Buchi Emecheta’s The New Tribe (published in 2000 by Heinmann), is a seemingly simple family story that looks at the issue of racial integration. The story told from the point of view of the individuals impacted, centres around their lives growing up in a multiracial setting.
Ginny as she is fondly called is married to a young curate called Arthur and has no child of her own. She believes her prayer has been answered when a baby girl in a Tesco bag is brought to her and she earnestly presses for adoption. The child is named Julia. Not long afterwards, a black woman, Catherine decides to put up her eighteen month old son for adoption and she chooses Ginny and Arthur. Ginny accepts, though warily and Chester, the black child finds a home in the personage. Ginny lavishes her love on both children, especially Chester. She spends time creating an African storybook and reads out one particular story to him over and over to engrave in him a sense of pride in his heritage.

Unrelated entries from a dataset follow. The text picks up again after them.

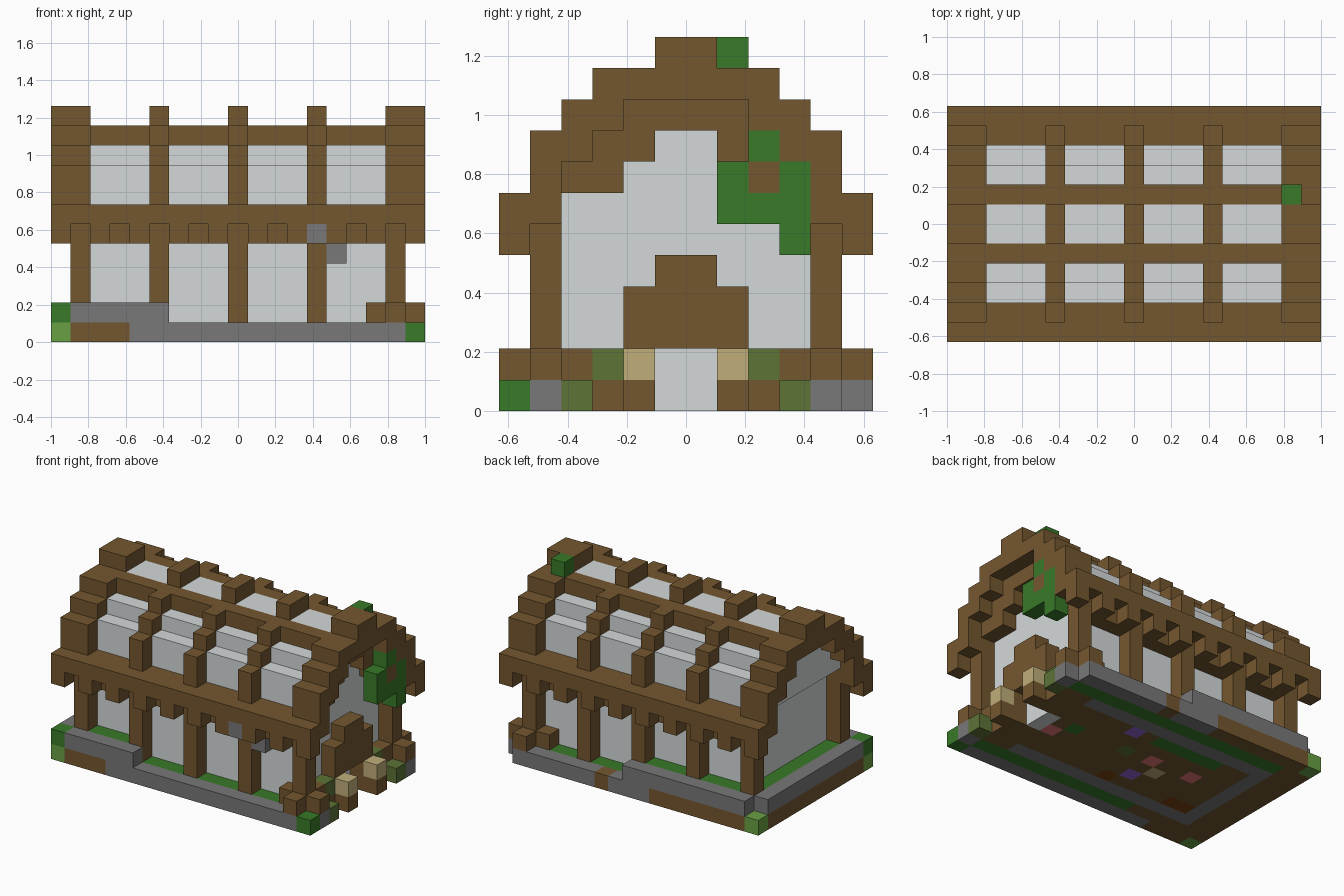
import bpy, bmesh
from mathutils import Vector

cube = bpy.data.objects.get("Cube")
if cube:
    bpy.data.objects.remove(cube, do_unlink=True)

U = 2 / 19                      # block size
NX, NY = 19, 12                 # footprint in blocks
PALETTE = {
    "timber brown": (116, 87, 47), "plaster white": (213, 217, 217),
    "stone grey": (120, 120, 120), "leaf green": (56, 122, 40),
    "light grass": (105, 160, 68), "moss olive": (93, 115, 54),
    "straw tan": (192, 174, 122), "petal pink": (240, 122, 122),
    "petal purple": (145, 100, 210), "rust brown": (122, 66, 18),
}
BROWN, WHITE, STONE, GREEN, GRASS, MOSS, TAN, PINK, PURPLE, RUST = PALETTE


def linear(c):
    c /= 255
    return c / 12.92 if c <= 0.04045 else ((c + 0.055) / 1.055) ** 2.4


materials = {}
for name, rgb in PALETTE.items():
    mat = bpy.data.materials.new(name)
    mat.use_nodes = True
    col = (*[linear(c) for c in rgb], 1)
    mat.diffuse_color = col
    mat.node_tree.nodes["Principled BSDF"].inputs["Base Color"].default_value = col
    materials[name] = mat

cells = {}                      # block position -> (part, colour)


def span(r):
    return (r,) if isinstance(r, int) else range(r[0], r[1] + 1)


def fill(part, color, xs, ys, zs, mirror=False):
    """Fill an inclusive block range, optionally mirrored front to back."""
    for x in span(xs):
        for y in span(ys):
            for z in span(zs):
                cells[x, y, z] = (part, color)
                if mirror:
                    cells[x, NY - 1 - y, z] = (part, color)


# Ground slab, with its banded underside
fill("ground", BROWN, (0, 17), (0, 11), 0)
fill("ground", GREEN, (6, 17), 1, 0)
fill("ground", GREEN, (2, 17), 10, 0)
fill("ground", STONE, (2, 15), 2, 0, True)
fill("ground", STONE, 2, (2, 9), 0)
fill("ground", GREEN, (5, 9), 8, 0)
fill("ground", RUST, (3, 4), 3, 0)
fill("ground", RUST, 9, 3, 0)

# Coloured blocks set into the floor
for x, y, color in ((15, 5, PINK), (14, 6, GREEN), (11, 8, PURPLE), (8, 4, PURPLE),
                    (7, 5, TAN), (5, 6, PINK), (8, 6, PINK), (10, 6, MOSS)):
    fill("flowers", color, x, y, 0)

# Kerb around the plot
fill("kerb", STONE, (1, 17), 0, 0, True)
fill("kerb", BROWN, (1, 3), 0, 0)
fill("kerb", BROWN, (1, 7), 11, 0)
fill("kerb", BROWN, 11, 11, 0)
fill("kerb", STONE, (1, 5), 0, 1)
fill("kerb", STONE, (1, 9), 11, 1)
fill("kerb", STONE, 0, (1, 10), 1)
fill("kerb", GRASS, 0, 0, 0, True)
fill("kerb", GREEN, 0, 0, 1)

# Raised lawn strip behind the high kerb
fill("lawn", GREEN, 1, (1, 10), 1)
fill("lawn", GREEN, (1, 5), 1, 1)
fill("lawn", GREEN, (1, 9), 10, 1)

# House walls and roof panels
fill("walls", WHITE, (2, 16), (2, 9), (1, 6))
fill("walls", WHITE, 16, (5, 6), 0)
fill("roof_panels", WHITE, (2, 16), (2, 9), (7, 8))
fill("roof_panels", WHITE, (2, 16), (3, 8), 9)
fill("roof_panels", WHITE, (2, 16), (5, 6), 10)
fill("purlins", BROWN, (2, 16), 4, 10, True)

# Eaves, with a continuous wall beam and alternate hanging teeth
fill("eaves", BROWN, (0, 18), (0, 1), 6, True)
fill("wall_beam", BROWN, (1, 17), 1, 5, True)
for x in range(0, NX, 2):
    fill("eaves_teeth", BROWN, x, 0, 5, True)

# Posts
for x in (1, 5, 9, 13, 17):
    fill("posts", BROWN, x, 1, (2 if x == 1 else 1, 5), True)

# Stepped roof frames: thick at both ends, single in between
for x in (0, 1, 5, 9, 13, 17, 18):
    fill("roof_frames", BROWN, x, 1, (7, 8), True)
    for y, z in ((2, 8), (2, 9), (3, 9), (3, 10), (4, 10)):
        fill("roof_frames", BROWN, x, y, z, True)
    fill("roof_frames", BROWN, x, 5, (10, 11), True)

# Gables: timber steps at the door end, plaster infill at the other
for y, z in (((2, 3), 7), ((3, 4), 8), ((4, 5), 9)):
    fill("gable_trim", BROWN, 17, y, z, True)
    fill("gable_infill", WHITE, 1, (y[0], 5), z, True)

# Doorway with its hood and step blocks
for y in (5, 6):
    del cells[17, y, 0]
fill("door_hood", BROWN, 17, (4, 7), (2, 3))
fill("door_hood", BROWN, 17, (5, 6), 4)
fill("door_sides", BROWN, 17, (3, 4), 0, True)
fill("door_sides", BROWN, 17, 4, 1, True)
fill("door_sides", BROWN, 18, 4, 0, True)
fill("lanterns", TAN, 18, 4, 1, True)
fill("shrubs", MOSS, 17, 3, 1, True)
fill("shrubs", MOSS, 18, 2, 0, True)
fill("step_stones", STONE, 18, 1, 0, True)
fill("corner_shrub", GREEN, 18, 0, 0)

# Stubs around the door-end corner posts
for x, y in ((16, 1), (18, 1), (17, 0), (17, 2)):
    fill("post_feet", BROWN, x, y, 1, True)

# Ivy on the door gable and ridge, around one timber block
for y, zs in ((7, (6, 7)), (8, 6), (8, 8), (9, (5, 7))):
    fill("ivy", GREEN, 18, y, zs)
fill("ivy", BROWN, 18, 8, 7)
fill("ivy", GREEN, 17, 7, 11)

# Loose stones on the front wall
fill("loose_stones", STONE, 13, 0, 5)
fill("loose_stones", STONE, 14, 1, 4)

# Turn each part's exposed block sides into a mesh
for part in dict.fromkeys(p for p, _ in cells.values()):
    bm = bmesh.new()
    names = []
    verts = {}
    for pos, (owner, color) in cells.items():
        if owner != part:
            continue
        if color not in names:
            names.append(color)
        for axis in range(3):
            for side in (0, 1):
                near = list(pos)
                near[axis] += 2 * side - 1
                if tuple(near) in cells:
                    continue
                loop = []
                for a, b in ((0, 0), (1, 0), (1, 1), (0, 1)):
                    p = list(pos)
                    p[axis] += side
                    p[(axis + 1) % 3] += a
                    p[(axis + 2) % 3] += b
                    p = tuple(p)
                    if p not in verts:
                        verts[p] = bm.verts.new(Vector((p[0] - NX / 2, p[1] - NY / 2, p[2])) * U)
                    loop.append(verts[p])
                face = bm.faces.new(loop if side else loop[::-1])
                face.material_index = names.index(color)
    mesh = bpy.data.meshes.new(part)
    bm.to_mesh(mesh)
    bm.free()
    for n in names:
        mesh.materials.append(materials[n])
    bpy.context.collection.objects.link(bpy.data.objects.new(part, mesh))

But, as Chester grows up, so does his sense of unbelonging. The fact that he stands out different in colour from his sister and parents stares him hard in the face and unlike before, he begins to detest acting out the orient role always given to him in the school play. He asks for who his true parents are. Ginny and her husband decide to divulge the truth to their two adopted children. Deeply affected, the two children consequently become withdrawn. Chester, meanwhile, begins to have recurrent dreams about Nigeria -the country of his descent.
When Julia is impregnated by a family friend, Ray, she does not tell any of her family – not even her brother. And when Chester finally finds out from Ray, he is sad that Julia did not tell him and he feels very left out. Yet, he goes to meet her and advises her to tell Ginnny about it. Later, Julia steals some of the church money and runs away on the advice of her mother. After she leaves, Chester leaves as well and moves to Liverpool to stay with one of his African friends, Ugwu. He works for a while and meets Jimoh, who persuades him to visit Nigeria after he tells him about the recurrent dreams.
Chester eventually leaves for Nigeria with the help of Jimoh and discovers to his dismay, that it is not the glorified beautiful kingdom he had always seen in his dreams. The stress and mosquitoes take their toll and Chester becomes very sick. Esther, one of his friends, comes to take him from Nigeria and tells him that his father his dead and that he left him some portion of money as a legacy. His sister, Julia also visits him and gives him a book from Ginny. Chester finds out that his recurrent dreams are the result of one of the stories in the book – the one that Ginny had told him over and over again.
In The New Tribe, Buchi explores the deeper aspects of family life and adoption – the obstacles and challenges.